Task directions: In the data that follows, how many lines contain the word "return"? Give only that number.

┌─ Data extracts

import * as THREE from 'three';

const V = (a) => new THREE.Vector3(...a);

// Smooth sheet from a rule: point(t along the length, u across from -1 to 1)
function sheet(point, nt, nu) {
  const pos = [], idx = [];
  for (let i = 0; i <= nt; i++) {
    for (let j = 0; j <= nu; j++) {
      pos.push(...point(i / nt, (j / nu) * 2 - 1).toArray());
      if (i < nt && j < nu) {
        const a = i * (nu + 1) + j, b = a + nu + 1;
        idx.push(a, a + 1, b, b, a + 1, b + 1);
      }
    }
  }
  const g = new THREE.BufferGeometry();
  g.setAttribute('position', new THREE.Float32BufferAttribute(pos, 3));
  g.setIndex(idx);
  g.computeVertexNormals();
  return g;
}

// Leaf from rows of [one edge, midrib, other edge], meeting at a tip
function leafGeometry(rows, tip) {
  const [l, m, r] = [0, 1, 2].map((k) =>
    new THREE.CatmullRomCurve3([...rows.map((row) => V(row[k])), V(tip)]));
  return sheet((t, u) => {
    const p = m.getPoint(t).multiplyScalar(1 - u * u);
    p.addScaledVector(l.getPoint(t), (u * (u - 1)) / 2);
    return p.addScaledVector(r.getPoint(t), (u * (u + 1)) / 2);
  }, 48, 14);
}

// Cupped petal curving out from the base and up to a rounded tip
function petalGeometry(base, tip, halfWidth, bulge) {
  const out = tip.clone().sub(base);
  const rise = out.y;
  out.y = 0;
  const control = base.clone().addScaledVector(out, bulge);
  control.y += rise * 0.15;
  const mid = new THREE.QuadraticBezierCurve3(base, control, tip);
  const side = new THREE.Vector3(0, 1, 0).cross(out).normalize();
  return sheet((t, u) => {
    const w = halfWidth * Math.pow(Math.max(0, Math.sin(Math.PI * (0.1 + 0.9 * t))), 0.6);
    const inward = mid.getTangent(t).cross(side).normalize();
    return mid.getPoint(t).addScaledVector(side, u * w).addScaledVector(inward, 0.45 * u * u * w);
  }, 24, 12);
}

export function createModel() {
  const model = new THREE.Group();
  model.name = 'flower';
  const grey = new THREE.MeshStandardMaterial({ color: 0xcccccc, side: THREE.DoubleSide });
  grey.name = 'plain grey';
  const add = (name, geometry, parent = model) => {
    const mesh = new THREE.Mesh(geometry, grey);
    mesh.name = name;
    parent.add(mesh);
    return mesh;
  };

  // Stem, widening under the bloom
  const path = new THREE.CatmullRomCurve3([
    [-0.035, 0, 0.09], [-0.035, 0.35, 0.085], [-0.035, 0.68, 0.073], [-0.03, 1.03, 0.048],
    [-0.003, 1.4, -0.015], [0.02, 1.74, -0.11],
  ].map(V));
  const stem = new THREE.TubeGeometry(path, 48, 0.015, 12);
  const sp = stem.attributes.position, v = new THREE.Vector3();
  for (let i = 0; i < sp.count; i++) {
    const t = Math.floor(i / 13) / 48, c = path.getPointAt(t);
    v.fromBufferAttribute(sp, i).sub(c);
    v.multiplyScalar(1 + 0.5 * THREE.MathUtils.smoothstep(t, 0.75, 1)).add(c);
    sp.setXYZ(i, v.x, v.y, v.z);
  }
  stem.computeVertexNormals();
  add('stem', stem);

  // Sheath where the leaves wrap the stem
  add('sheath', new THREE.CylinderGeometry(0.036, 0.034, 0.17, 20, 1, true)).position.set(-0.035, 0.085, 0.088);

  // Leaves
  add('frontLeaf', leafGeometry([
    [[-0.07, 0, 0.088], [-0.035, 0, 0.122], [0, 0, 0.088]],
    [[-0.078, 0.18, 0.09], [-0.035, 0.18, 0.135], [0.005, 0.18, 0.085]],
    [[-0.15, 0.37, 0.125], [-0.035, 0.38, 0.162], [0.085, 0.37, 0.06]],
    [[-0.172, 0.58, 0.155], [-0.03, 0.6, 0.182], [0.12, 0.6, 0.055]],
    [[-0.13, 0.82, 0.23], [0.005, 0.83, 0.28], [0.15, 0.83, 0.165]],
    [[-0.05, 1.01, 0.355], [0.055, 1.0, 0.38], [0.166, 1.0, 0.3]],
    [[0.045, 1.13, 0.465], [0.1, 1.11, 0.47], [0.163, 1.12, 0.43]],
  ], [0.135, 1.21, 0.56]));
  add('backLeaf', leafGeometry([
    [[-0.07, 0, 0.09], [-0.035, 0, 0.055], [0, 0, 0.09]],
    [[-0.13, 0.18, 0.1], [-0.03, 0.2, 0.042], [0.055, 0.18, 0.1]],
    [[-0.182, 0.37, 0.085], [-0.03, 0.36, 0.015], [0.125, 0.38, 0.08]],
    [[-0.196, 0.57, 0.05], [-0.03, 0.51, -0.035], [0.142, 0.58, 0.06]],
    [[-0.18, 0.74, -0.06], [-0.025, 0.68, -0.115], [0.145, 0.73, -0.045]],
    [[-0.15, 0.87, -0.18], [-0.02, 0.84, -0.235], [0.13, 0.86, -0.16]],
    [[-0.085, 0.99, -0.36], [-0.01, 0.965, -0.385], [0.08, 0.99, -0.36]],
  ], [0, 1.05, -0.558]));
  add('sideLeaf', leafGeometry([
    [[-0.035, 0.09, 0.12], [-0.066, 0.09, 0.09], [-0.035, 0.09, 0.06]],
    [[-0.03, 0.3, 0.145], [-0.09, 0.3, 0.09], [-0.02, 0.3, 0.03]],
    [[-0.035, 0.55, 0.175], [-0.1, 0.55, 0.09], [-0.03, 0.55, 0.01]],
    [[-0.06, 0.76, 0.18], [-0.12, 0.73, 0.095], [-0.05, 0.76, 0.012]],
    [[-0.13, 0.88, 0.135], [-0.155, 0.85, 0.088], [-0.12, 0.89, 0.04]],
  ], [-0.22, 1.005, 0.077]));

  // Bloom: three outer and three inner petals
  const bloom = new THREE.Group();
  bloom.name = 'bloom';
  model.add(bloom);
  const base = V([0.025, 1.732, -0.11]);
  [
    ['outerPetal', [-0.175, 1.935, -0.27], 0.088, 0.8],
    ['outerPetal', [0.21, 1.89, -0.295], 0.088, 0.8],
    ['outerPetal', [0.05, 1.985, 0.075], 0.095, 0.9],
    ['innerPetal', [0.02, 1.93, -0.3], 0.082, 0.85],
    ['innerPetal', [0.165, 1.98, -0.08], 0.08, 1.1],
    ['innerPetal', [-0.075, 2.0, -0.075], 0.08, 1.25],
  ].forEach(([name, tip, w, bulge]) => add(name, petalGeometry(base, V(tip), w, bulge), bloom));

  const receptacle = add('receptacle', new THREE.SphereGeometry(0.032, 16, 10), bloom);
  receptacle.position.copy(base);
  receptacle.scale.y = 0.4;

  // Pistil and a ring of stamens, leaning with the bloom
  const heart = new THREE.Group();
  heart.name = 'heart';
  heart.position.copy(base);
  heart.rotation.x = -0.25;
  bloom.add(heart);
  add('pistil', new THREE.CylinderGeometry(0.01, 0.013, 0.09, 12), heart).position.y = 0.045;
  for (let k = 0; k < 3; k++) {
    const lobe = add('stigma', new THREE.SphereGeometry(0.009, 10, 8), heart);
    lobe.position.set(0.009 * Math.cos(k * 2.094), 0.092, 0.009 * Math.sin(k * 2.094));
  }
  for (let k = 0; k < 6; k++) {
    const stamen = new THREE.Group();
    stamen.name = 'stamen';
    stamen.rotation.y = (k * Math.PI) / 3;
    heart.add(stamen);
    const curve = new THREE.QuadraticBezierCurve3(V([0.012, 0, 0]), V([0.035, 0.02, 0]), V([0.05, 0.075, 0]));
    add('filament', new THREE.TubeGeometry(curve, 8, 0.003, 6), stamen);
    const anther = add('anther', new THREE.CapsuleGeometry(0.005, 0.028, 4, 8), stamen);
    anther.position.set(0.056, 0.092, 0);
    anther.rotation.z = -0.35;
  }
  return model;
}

└─

Your response: 7